We recently wrote about Chris Wirsig’s new instrumental album “The 13 Crystal Skulls.” The record contains pieces composed using experimental sounds and atonal harmonies, producing an impressively atmospheric listening experience. It was inspired by the collection of crystal skulls located at various places around the world , which many people believe are pre-Columbian and exhibit supernatural powers. I asked Chris about his interest in the skulls, the themes on the album, and his background of classical training.
First, I wanted to know how Wirsig had discovered the crystal skulls and how they influenced his music. Wirsig responded that he could not remember exactly when he first came across the idea, but it always fascinated him. “The legend somehow always intrigued me with its ambiguity and the folklore around it,” he said. “If it were true it would be a great adventure story and would also hold some implications on historical and spiritual level. On the other hand if you don’t believe in the legend, it’s still intriguing to try and figure out what schemes lay behind them – why they were made in the first place, who invented what stories around them, why people still believe in them, and so on.”
All of these open questions provided considerable creative potential for the album. “The album came about after I wrote the first song (and all songs on the album were really written in the order they are presented on the album) and realized that there’s more in this topic musically than just one song,” Wirsig added.

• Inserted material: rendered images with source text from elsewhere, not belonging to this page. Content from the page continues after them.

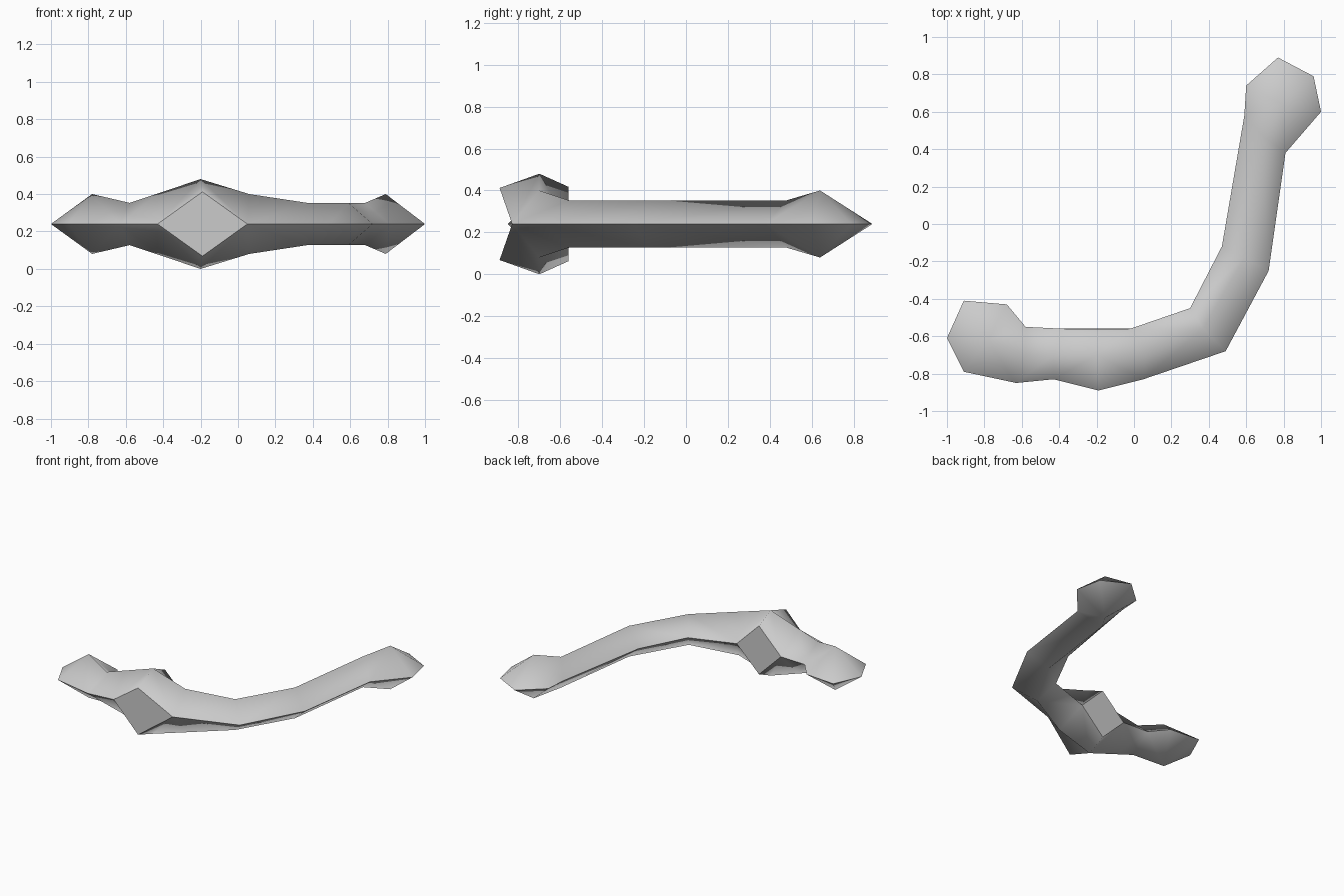
import bpy, bmesh

if "Cube" in bpy.data.objects:
    bpy.data.objects.remove(bpy.data.objects["Cube"], do_unlink=True)

MID = 0.24  # height of the seam between upper and lower halves

grey = bpy.data.materials.new("plain grey")
grey.use_nodes = True
colour = (0.6, 0.6, 0.6, 1)
grey.diffuse_color = colour
grey.node_tree.nodes["Principled BSDF"].inputs["Base Color"].default_value = colour

bm = bmesh.new()


def vert(x, y, h=0):
    return bm.verts.new((x, y, MID + h))


def pair(x, y, h):
    """Matching vertices above and below the seam."""
    return vert(x, y, h), vert(x, y, -h)


def ring(outer, inner, ridge):
    return vert(*outer), vert(*inner), pair(*ridge)


# Diamond cross-sections along the bent limb: outer, inner, ridge
rings = [
    ring((-.63, -.85), (-.58, -.55), (-.58, -.70, .113)),
    ring((-.43, -.83), (-.38, -.56), (-.43, -.70, .163)),
    ring((.05, -.83), (-.02, -.56), (.06, -.70, .16)),
    ring((.49, -.68), (.30, -.45), (.37, -.56, .113)),
    ring((.72, -.25), (.47, -.12), (.59, -.18, .113)),
    ring((.81, .38), (.59, .58), (.68, .48, .113)),
]
front = pair(-.19, -.89, .172)
crest = pair(-.20, -.70, .24)
back = pair(-.20, -.562, .178)

# Limb walls, with a raised collar between the second and third rings
for i, (a, b) in enumerate(zip(rings, rings[1:])):
    for s in (0, 1):
        if i == 1:
            for r in (a, b):
                bm.faces.new((r[0], front[s], crest[s], r[2][s]))
                bm.faces.new((r[1], back[s], crest[s], r[2][s]))
        else:
            for side in (0, 1):
                bm.faces.new((a[side], b[side], b[2][s], a[2][s]))

# Flat diamonds at the front and back of the collar
caps = [bm.faces.new((rings[1][k], p[0], rings[2][k], p[1]))
        for k, p in ((0, front), (1, back))]


# Knobs at both ends: fans around a raised point
def knob(neck, apex, rim):
    loop = [neck[0]] + [vert(*p) for p in rim] + [neck[1]]
    tips = pair(*apex)
    for s in (0, 1):
        edge = loop + [neck[2][s]]
        for p, q in zip(edge, edge[1:] + edge[:1]):
            bm.faces.new((p, q, tips[s]))


knob(rings[0], (-.78, -.62, .16),
     [(-.91, -.79), (-1, -.61), (-.91, -.41), (-.68, -.43)])
knob(rings[-1], (.79, .64, .16),
     [(1, .60), (.96, .79), (.77, .89), (.60, .74)])

# Smooth shading, with hard edges on the seam and around the diamonds
bmesh.ops.recalc_face_normals(bm, faces=bm.faces)
for f in bm.faces:
    f.smooth = True
for e in bm.edges:
    if all(abs(v.co.z - MID) < 1e-4 for v in e.verts):
        e.smooth = False
for f in caps:
    for e in f.edges:
        e.smooth = False

mesh = bpy.data.meshes.new("bent_limb")
bm.to_mesh(mesh)
bm.free()
mesh.materials.append(grey)
limb = bpy.data.objects.new("bent_limb", mesh)
bpy.context.collection.objects.link(limb)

We moved on to discuss the feelings and emotions in the album, specifically how it shifts from a foreboding and at times spooky atmosphere to some more relaxed moments. I asked if this was what he intended to produce. “Yes, this was definitely something I wanted to achieve. But I didn’t exactly plan the structure of the songs beforehand,” Wirsig explained. “it rather is a kind of natural progression in the music. To me it would be boring if a whole album would stay in a certain atmosphere all the time. I like a change of pace and that’s what I try to incorporate in my music.”
He continued that one of his inspirations when creating the album was Nine Inch Nails’ Ghosts, where “Trent Reznor collected all these experimental instrumentals. Of course “The 13 Crystal Skulls” has a different sound, but most songs dwell in the same area, have the same spirit,” he said.
Another influence in Wirsig’s music making is his background as a classically-trained musician. “I guess that training accounts for the harmonies that you can find in most of my music, even if it’s some more experimental or noisy or atonal piece,” Wirsig told me. “And that’s what I usually go for: I like the experiment, and I like to use sounds, structures or melodies that are not necessarily common, but the songs still have elements of classical structures in them.”
Wirsig acknowledges that his music is “certainly not in the mainstream” and “might be not so easy to digest.” Nonetheless, the reaction to the album has been overwhelmingly positive. “So far there were only very good reviews, which makes me very happy and grateful,” he continues. “regardless of background or genre preference, people really like the atmosphere and emotions of the songs, and see the effort that went into the creation of them.”
As well as working on new music with his electro band No Carrier, Wirsig hopes to compose more film soundtracks following his success with the short film 20 Matches. “”I’ve started a blog where I write about music in general and also give production or music business tips. This will grow soon and I hope to give other musicians some helpful information just like I still get important tips from meeting other composers or from blogs or other resources,” he adds.